Protein-packed falafel is easy to make

Falafel with dipping sauces.
Falafel with dipping sauces.

For years, New Orleans’ dining scene has been made up mostly of two kinds of restaurants: the Creole white-tablecloth dining rooms catering to those with money to spend, and at the other end the cheap Cajun restaurants dotting the city and its outlying suburbs.

Now, a decade after Hurricane Katrina, a new generation of chefs is expanding the city’s food scene with global accents. On a recent trip to the Big Easy, I was surprised to learn that one of the hottest new restaurants in the city, Shaya, served Israeli food. I have eaten my share of falafel (vegetarian fritters) around the world, but I didn’t expect to find such an excellent version of this Israeli “fast food” here.

Falafel are equally delicious eaten alone or stuffed into pita bread topped with tahini (sesame seed paste) sauce, lettuce, onions and tomato. Well-made falafel has a crispy exterior, giving way to a hot fluffy center of seasoned mashed garbanzo beans, garlic and parsley. Unlike other bean fritters, these are made from soaked but uncooked beans. You can make falafel from canned beans, but the texture and taste won’t be as good.

It’s important to keep the water at a minimum when grinding the beans; otherwise, they may fall apart when they hit the hot oil. If you notice this happening when starting to fry a batch, add a little flour to the mix.

If you don’t have a thermometer, add a pinch of the batter when the oil begins to simmer to test if the oil is hot enough (350 degrees). If it begins to sizzle immediately and sinks to the bottom and then pops up to the top, the oil is ready.

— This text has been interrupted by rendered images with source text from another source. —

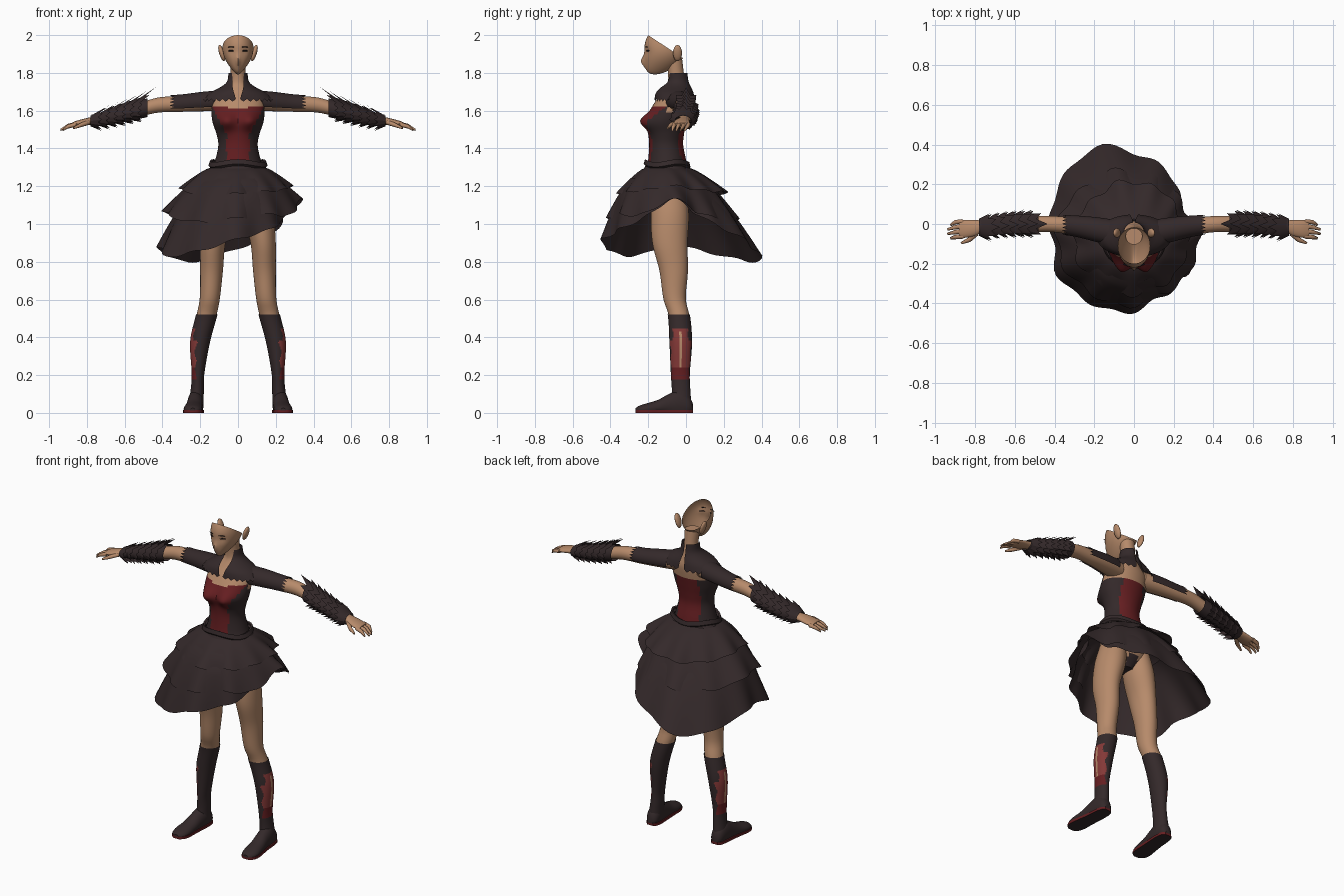
import bpy, bmesh, math
from mathutils import Vector, Matrix

if "Cube" in bpy.data.objects:
    bpy.data.objects.remove(bpy.data.objects["Cube"])

TAU = 2 * math.pi


def material(name, rgb):
    m = bpy.data.materials.new(name)
    m.diffuse_color = (*rgb, 1)
    m.use_nodes = True
    m.node_tree.nodes["Principled BSDF"].inputs["Base Color"].default_value = m.diffuse_color
    return m


SKIN = material("skin", (0.47, 0.255, 0.145))
DARK = material("dark_cloth", (0.034, 0.022, 0.023))
RED = material("deep_red", (0.13, 0.013, 0.015))
ROSE = material("rose_red", (0.23, 0.04, 0.038))
LASH = material("lash_black", (0.015, 0.01, 0.01))


def finish(name, bm, mats, rule=None, mirror=False, angle=40, fix=True):
    if fix:
        bmesh.ops.recalc_face_normals(bm, faces=bm.faces)
    bm.normal_update()
    if rule:
        for f in bm.faces:
            f.material_index = rule(f.calc_center_median(), f.normal)
    me = bpy.data.meshes.new(name)
    bm.to_mesh(me)
    bm.free()
    for m in mats:
        me.materials.append(m)
    ob = bpy.data.objects.new(name, me)
    bpy.context.collection.objects.link(ob)
    bpy.ops.object.select_all(action='DESELECT')
    ob.select_set(True)
    bpy.context.view_layer.objects.active = ob
    bpy.ops.object.shade_smooth_by_angle(angle=math.radians(angle))
    if mirror:
        ob.modifiers.new("mirror", 'MIRROR')
    return ob


def skin_rows(bm, rows, closed=True, caps=False):
    grid = [[bm.verts.new(p) for p in row] for row in rows]
    n = len(rows[0])
    for a, b in zip(grid, grid[1:]):
        for j in range(n if closed else n - 1):
            k = (j + 1) % n
            bm.faces.new((a[j], a[k], b[k], b[j]))
    if caps:
        bm.faces.new(grid[0])
        bm.faces.new(grid[-1])


def loft(name, rows, mats, rule=None, closed=True, caps=False, mirror=False, angle=40):
    bm = bmesh.new()
    skin_rows(bm, rows, closed, caps)
    return finish(name, bm, mats, rule, mirror, angle)


def sample(tab, t):
    """Smooth interpolation through table rows (key, values...)."""
    tab = sorted(tab)
    i = max(0, min(len(tab) - 2, sum(r[0] <= t for r in tab) - 1))
    a, b = tab[i], tab[i + 1]
    p, q = tab[max(i - 1, 0)], tab[min(i + 2, len(tab) - 1)]
    h = b[0] - a[0]
    s = (t - a[0]) / h
    out = []
    for k in range(1, len(a)):
        m0 = (b[k] - p[k]) / (b[0] - p[0]) * h
        m1 = (q[k] - a[k]) / (q[0] - a[0]) * h
        out.append((2*s**3 - 3*s*s + 1) * a[k] + (s**3 - 2*s*s + s) * m0
                   + (3*s*s - 2*s**3) * b[k] + (s**3 - s*s) * m1)
    return out


def steps(a, b, n):
    return [a + (b - a) * i / n for i in range(n + 1)]


# Torso, neck and bodice: z, half width, centre y, half depth
torso = [(1.05, .05, -.09, .05), (1.12, .14, -.09, .095), (1.2, .15, -.09, .11),
         (1.28, .14, -.1, .11), (1.34, .12, -.1, .1), (1.42, .104, -.105, .09),
         (1.48, .115, -.105, .095), (1.54, .135, -.105, .105), (1.6, .14, -.09, .1),
         (1.66, .13, -.07, .085), (1.7, .09, -.058, .065), (1.75, .046, -.05, .045),
         (1.87, .042, -.062, .042)]


def torso_point(z, a):
    rx, cy, ry = sample(torso, z)
    x, y = rx * math.cos(a), cy + ry * math.sin(a)
    if y < cy:
        y -= .045 * math.exp(-((abs(x) - .065) / .045)**2 - ((z - 1.545) / .045)**2)
    return (x, y, z)


def torso_colour(c, n):
    front = c.y < -.1
    if c.z < 1.26:
        return 1 if abs(c.x) < .035 and c.z < 1.12 else 0
    if c.z > (1.605 + .25 * min(abs(c.x), .07) if front else 1.59):
        return 0
    width = (.06 + .5 * max(0, c.z - 1.47)) if front else .075
    return 2 if abs(c.x) < width else 1


loft("torso", [[torso_point(z, TAU * j / 48) for j in range(48)]
               for z in steps(1.05, 1.87, 76)], [SKIN, DARK, RED], torso_colour, caps=True)

# Waistband
loft("waistband", [[(r * .145 * math.cos(a), -.1 + r * .115 * math.sin(a),
                     z + .008 * math.sin(a * 3)) for a in steps(0, TAU, 40)[:-1]]
                   for z, r in ((1.33, .94), (1.335, 1.02), (1.31, 1.08), (1.3, 1), (1.275, 1.12))],
     [DARK])

# Head: tapered face shell cut open on a slanted plane
bm = bmesh.new()
bmesh.ops.create_uvsphere(bm, u_segments=40, v_segments=28, radius=1)
for v in bm.verts:
    x, y, z = v.co
    t = max(0, -z)
    nose = math.exp(-(x / .13)**2 - ((z + .5) / .2)**2) if y < 0 else 0
    socket = math.exp(-((abs(x) - .42) / .22)**2 - ((z + .12) / .13)**2) if y < 0 else 0
    v.co = (x * .082 * (1 - .5 * t * t), -.11 + y * .11 - .055 * t * t - .02 * nose + .008 * socket,
            1.93 + z * (.12 if z > 0 else .138))
bmesh.ops.bisect_plane(bm, geom=bm.verts[:] + bm.edges[:] + bm.faces[:],
                       plane_co=(0, -.2, 2.0), plane_no=(0, .55, .83), clear_outer=True)
finish("face", bm, [SKIN], fix=False, angle=60)


def blob(name, loc, size, mat, rot=None, mirror=True, seg=16):
    bm = bmesh.new()
    bmesh.ops.create_uvsphere(bm, u_segments=seg, v_segments=seg // 2, radius=1)
    m = Matrix.Translation(loc) @ (rot or Matrix()) @ Matrix.Diagonal((*size, 1))
    bmesh.ops.transform(bm, matrix=m, verts=bm.verts)
    finish(name, bm, [mat], mirror=mirror, angle=60)


blob("ear", (.086, -.045, 1.905), (.014, .024, .045), SKIN, Matrix.Rotation(.3, 4, 'Y'))
blob("eyelash", (.036, -.203, 1.917), (.02, .004, .004), LASH, Matrix.Rotation(.4, 4, 'Z'))
blob("eyebrow", (.036, -.209, 1.937), (.02, .003, .0025), LASH, Matrix.Rotation(.35, 4, 'Z'))

# Arm along x: x, centre y, centre z, half depth, half height
arm = [(.08, -.05, 1.65, .06, .05), (.18, -.03, 1.645, .055, .048), (.3, -.01, 1.636, .045, .042),
       (.42, 0, 1.63, .04, .04), (.52, 0, 1.605, .04, .036), (.64, 0, 1.575, .036, .031),
       (.75, -.01, 1.55, .028, .022), (.8, -.02, 1.542, .04, .019), (.86, -.025, 1.53, .045, .015),
       (.88, -.025, 1.525, .04, .011)]


def arm_ring(x, grow=0, angles=None):
    cy, cz, ry, rz = sample(arm, x)
    return [(x, cy + (ry + grow) * math.cos(a), cz + (rz + grow) * math.sin(a))
            for a in (angles or steps(0, TAU, 24)[:-1])]


loft("arm", [arm_ring(x) for x in steps(.08, .88, 40)], [SKIN], caps=True, mirror=True)
rows = [arm_ring(x, .008, steps(-.35, math.pi + .5, 22)) for x in steps(.12, .35, 10)]
rows[-1] = [(x + .012 * (-1)**j, y, z) for j, (x, y, z) in enumerate(rows[-1])]
loft("sleeve", rows, [DARK], closed=False, mirror=True)

# Fingers and thumb
bm = bmesh.new()
for pts, r in [([(.86, -.062 + .025 * i, 1.527), (.9, -.066 + .025 * i, 1.516 + .004 * (i % 2)),
                 (.925 + (.015 if i in (1, 2) else 0), -.072 + .022 * i, 1.498)], .011)
               for i in range(4)] + [([(.79, -.045, 1.538), (.83, -.08, 1.525), (.87, -.097, 1.508)], .012)]:
    side = Vector((pts[2][1] - pts[0][1], pts[0][0] - pts[2][0], 0)).normalized()
    skin_rows(bm, [[Vector(p) + side * (r * s * math.cos(a)) + Vector((0, 0, r * s * math.sin(a)))
                    for a in steps(0, TAU, 8)[:-1]] for p, s in zip(pts, (1.1, 1, .5))], caps=True)
finish("fingers", bm, [SKIN], mirror=True, angle=60)

# Bracer: sleeve with layered, upswept jagged frills
loft("bracer", [arm_ring(x, .012) for x in steps(.48, .775, 12)], [DARK], mirror=True)
bm = bmesh.new()
for i in range(6):
    x0 = .57 + .042 * i
    cy, cz, ry, rz = sample(arm, x0)
    inner, outer = [], []
    for j in range(24):
        a = TAU * j / 24
        up = max(0, math.sin(a))**4 * (1 if j % 2 == 0 else .6)
        r = .055 + .006 * (-1)**j + (.062 - .009 * i) * up
        inner.append((x0, cy + (ry + .008) * math.cos(a), cz + (rz + .008) * math.sin(a)))
        outer.append((x0 - .05 - (.075 - .006 * i) * up - .01 * (-1)**j,
                      cy + (r + .012) * math.cos(a), cz + .008 + r * math.sin(a)))
    skin_rows(bm, [inner, outer])
finish("bracer_frills", bm, [DARK], mirror=True, angle=25)

# Shoulder cape with standing collar, split front and back
cape = [(1.8, .05, -.045, .052, 50), (1.75, .06, -.045, .06, 62), (1.72, .1, -.055, .085, 74),
        (1.695, .15, -.06, .1, 82), (1.655, .19, -.06, .108, 87)]
rows = []
for z in steps(1.8, 1.655, 10):
    rx, cy, ry, gap = sample(cape, z)
    rows.append([(rx * math.cos(a), cy + ry * math.sin(a), z)
                 for a in steps(-math.radians(gap), math.radians(84), 30)])
rows[-1] = [(x, y, z + .007 * (-1)**j) for j, (x, y, z) in enumerate(rows[-1])]
loft("shoulder_cape", rows, [DARK], closed=False, mirror=True)

# Skirt tiers: hem radius and height every 30 degrees from +x
tiers = [
    ("upper", 1.3, .14, .11, .012, [.28, .26, .27, .28, .28, .29, .31, .30, .29, .29, .28, .28],
     [1.2, 1.18, 1.17, 1.17, 1.16, 1.17, 1.19, 1.17, 1.15, 1.16, 1.17, 1.18]),
    ("middle", 1.24, .2, .19, .014, [.33, .3, .31, .33, .35, .37, .4, .37, .36, .34, .32, .33],
     [1.13, 1.05, 1.03, 1.03, 1.02, 1.03, 1.07, 1.03, 1.01, 1.03, 1.05, 1.05]),
    ("lower", 1.18, .23, .23, .012, [.27, .28, .36, .43, .49, .45, .42, .42, .40, .37, .33, .29],
     [1.13, 1.04, .95, .87, .80, .84, .88, .83, .86, .92, .97, 1.04])]
for name, z0, rx, ry, wave, radii, heights in tiers:
    hem = [(30 * k, radii[k % 12], heights[k % 12]) for k in range(-1, 14)]
    rows = []
    for s in steps(0, 1, 8):
        row = []
        for j in range(96):
            a = TAU * j / 96
            r, z = sample(hem, 360 * j / 96)
            r += wave * s * (math.sin(a * 11) + .6 * math.sin(a * 7 + 1))
            z += wave * .5 * math.sin(a * 11 + 1)
            q = s**.85
            row.append((math.cos(a) * (rx + (r - rx) * q),
                        -.1 + .035 * s + math.sin(a) * (ry + (r - ry) * q),
                        z0 + (z - z0) * s**1.15))
        rows.append(row)
    loft("skirt_" + name + "_tier", rows, [DARK])

# Leg: z, centre x, half width, centre y, half depth
leg = [(1.17, .085, .07, -.085, .085), (1.05, .105, .082, -.085, .1), (.9, .133, .067, -.085, .093),
       (.75, .14, .06, -.065, .075), (.6, .15, .053, -.06, .059), (.52, .166, .053, -.038, .055),
       (.38, .2, .049, -.028, .056), (.2, .212, .029, -.03, .046), (.12, .216, .031, -.026, .045),
       (.04, .223, .037, -.025, .05)]


def leg_ring(z, grow=0, n=40):
    x, rx, y, ry = sample(leg, z)
    return [(x + (rx + grow) * math.cos(a), y + (ry + grow) * math.sin(a), z)
            for a in steps(0, TAU, n)[:-1]]


def boot_colour(c, n):
    x, rx, y, ry = sample(leg, c.z)
    u, w = (c.x - x) / rx, (c.y - y) / ry
    if u < 0 or not .18 < c.z < .45:
        return 0
    if abs(w) < .17 and .24 < c.z < .43:
        return 2
    petals = .25 + .3 * abs(math.sin(c.z * 34)) + (.3 if c.z > .38 else 0)
    return (1 if c.z > .24 else 3) if u > petals else 0


loft("leg", [leg_ring(z) for z in steps(.5, 1.17, 30)], [SKIN], mirror=True)
loft("boot_shaft", [leg_ring(z, .004, 56) for z in steps(.04, .52, 60)],
     [DARK, ROSE, SKIN, RED], boot_colour, mirror=True)

# Foot along y: y, centre x, half width, height
foot = [(.036, .222, .018, .05), (.02, .222, .034, .085), (-.03, .224, .042, .12), (-.09, .228, .043, .1),
        (-.15, .234, .046, .068), (-.21, .239, .049, .05), (-.25, .24, .038, .037), (-.267, .24, .016, .025)]
rows = []
for y in steps(.036, -.267, 24):
    x, w, h = sample(foot, y)
    rows.append([(x + w * math.cos(a), y, max(.012, h * (.4 + .6 * math.sin(a))))
                 for a in steps(0, TAU, 24)[:-1]])
loft("boot_foot", rows, [DARK], caps=True, mirror=True)
outline = [(sample(foot, y), y, s) for s, ys in ((1, steps(.036, -.267, 20)), (-1, steps(-.267, .036, 20)))
           for y in ys]
loft("boot_sole", [[(x + s * (w + .002), y, z) for (x, w, h), y, s in outline] for z in (0, .015)],
     [RED, DARK], lambda c, n: 1 if n.z < -.7 else 0, caps=True, mirror=True)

Once you get the batter and the oil right, your patties will brown beautifully. Serve your falafel hot out of the oil for the best results.

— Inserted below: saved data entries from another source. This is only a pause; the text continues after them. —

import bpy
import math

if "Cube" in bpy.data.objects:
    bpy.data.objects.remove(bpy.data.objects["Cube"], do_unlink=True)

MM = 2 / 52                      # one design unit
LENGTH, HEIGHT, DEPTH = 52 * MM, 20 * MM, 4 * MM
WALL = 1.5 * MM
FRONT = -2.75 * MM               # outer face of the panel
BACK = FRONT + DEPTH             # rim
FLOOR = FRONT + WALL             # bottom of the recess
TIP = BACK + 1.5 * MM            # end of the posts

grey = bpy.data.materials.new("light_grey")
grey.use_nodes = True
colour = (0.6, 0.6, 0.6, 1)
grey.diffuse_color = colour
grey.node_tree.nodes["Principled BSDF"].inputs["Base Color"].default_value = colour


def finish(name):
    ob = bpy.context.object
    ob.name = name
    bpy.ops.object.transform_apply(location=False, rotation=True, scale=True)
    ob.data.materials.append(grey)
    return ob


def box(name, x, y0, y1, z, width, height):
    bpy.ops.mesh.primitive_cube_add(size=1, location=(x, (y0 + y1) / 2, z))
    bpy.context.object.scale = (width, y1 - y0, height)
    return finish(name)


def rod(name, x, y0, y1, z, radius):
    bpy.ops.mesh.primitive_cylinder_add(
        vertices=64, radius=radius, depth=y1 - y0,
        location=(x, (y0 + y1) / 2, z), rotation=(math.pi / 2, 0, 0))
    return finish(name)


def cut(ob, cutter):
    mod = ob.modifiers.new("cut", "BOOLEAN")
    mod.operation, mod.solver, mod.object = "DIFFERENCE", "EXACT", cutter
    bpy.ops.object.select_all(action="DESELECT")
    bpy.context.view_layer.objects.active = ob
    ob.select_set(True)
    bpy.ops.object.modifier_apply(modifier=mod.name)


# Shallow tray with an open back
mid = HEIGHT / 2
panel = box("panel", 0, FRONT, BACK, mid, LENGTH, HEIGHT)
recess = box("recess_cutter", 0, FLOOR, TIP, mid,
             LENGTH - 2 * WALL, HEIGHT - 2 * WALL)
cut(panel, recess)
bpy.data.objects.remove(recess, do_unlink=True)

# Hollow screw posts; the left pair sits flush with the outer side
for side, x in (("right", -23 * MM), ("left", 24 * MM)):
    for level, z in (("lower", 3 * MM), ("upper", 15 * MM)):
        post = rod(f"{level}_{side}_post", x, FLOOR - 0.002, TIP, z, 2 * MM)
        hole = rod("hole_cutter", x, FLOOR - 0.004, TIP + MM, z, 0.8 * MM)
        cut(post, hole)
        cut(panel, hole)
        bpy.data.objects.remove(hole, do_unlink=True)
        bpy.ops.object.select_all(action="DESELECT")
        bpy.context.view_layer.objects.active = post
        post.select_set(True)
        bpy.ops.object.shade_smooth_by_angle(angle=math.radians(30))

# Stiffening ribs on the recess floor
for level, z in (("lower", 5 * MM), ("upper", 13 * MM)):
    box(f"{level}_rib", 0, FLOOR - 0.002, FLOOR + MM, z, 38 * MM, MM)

Falafel is a great source of protein for vegetarians. If you want a fast tahini sauce, mix equal amounts of tahini and yogurt, and season to taste with a little salt, pepper, cumin, raw garlic if you like, and lemon juice. Hummus and tzatziki (yogurt cucumber dip) are good accompaniments.

Carole Kotkin is manager of the Ocean Reef Club cooking school and co-host of Food & Wine Talk on


This recipe is adapted from Chef Alon Shaya of Shaya restaurant in New Orleans. Served hot, these fragrant fritters are irresistible washed down with a glass of chilled Grgich Hills Fume Blanc 2013 from Napa Valley, California ($29.99). The zesty spice and nutty flavor of the beans in this dish blend deliciously into the rich tropical fruit and lemongrass flavors of this wine.

1 1/3 cup dried garbanzo beans (or you can use 3 cups of canned garbanzos to substitute)

1 cup finely chopped flat leaf parlsey

1/2 cup diced yellow onion

1 clove garlic, crushed

1/4 teaspoon cardamom

1/4 teaspoon cayenne pepper

1/2 teaspoon cumin

3/4 teaspoon baking powder

2 1/2 teaspoons all-purpose flour

Zest of 1 lemon

1/4 cup water (or as needed)

Salt to taste

Whites from 2 eggs

4 cups canola oil

Place the dried garbanzo beans in a large bowl and cover with 3 cups of water. Place in a covered container in the refrigerator to soak overnight. The next day, drain the beans well, and for best results use the grinder attachment of an electric stand mixer. Grind once through the dye with the largest diameter into a bowl. Add parsley, onions, and garlic and run through the grinder a second time. Add cardamom, cayenne pepper, cumin, baking powder, flour, lemon zest and mix well, adding a little water as needed to bind the mixture. Season with salt. Alternatively, in a food processor, pulse the garbanzo beans, parsley, onion, and garlic until coarsely ground. Add cardamom, cayenne pepper, cumin, baking powder, flour, lemon zest and mix well, adding a little water as needed to bind the mixture. Pulse until it is finely chopped, but not mushy, and holds together. Transfer to a bowl and season with salt. In a separate bowl, whip egg whites to stiff peaks. Fold into the falafel mixture. Heat oil in a large pot to 350 degrees. With wet hands, shape the mixture into 24 3-tablespoon-size balls. Shape into football-shaped patties. Use an ice cream scoop to create uniform-sized balls. Transfer falafel to a rimmed baking sheet. Fry falafel in batches until cooked through and golden brown, about 4 minutes per batch. Drain on paper towels. Serve at once.

Yield: Makes about 24 balls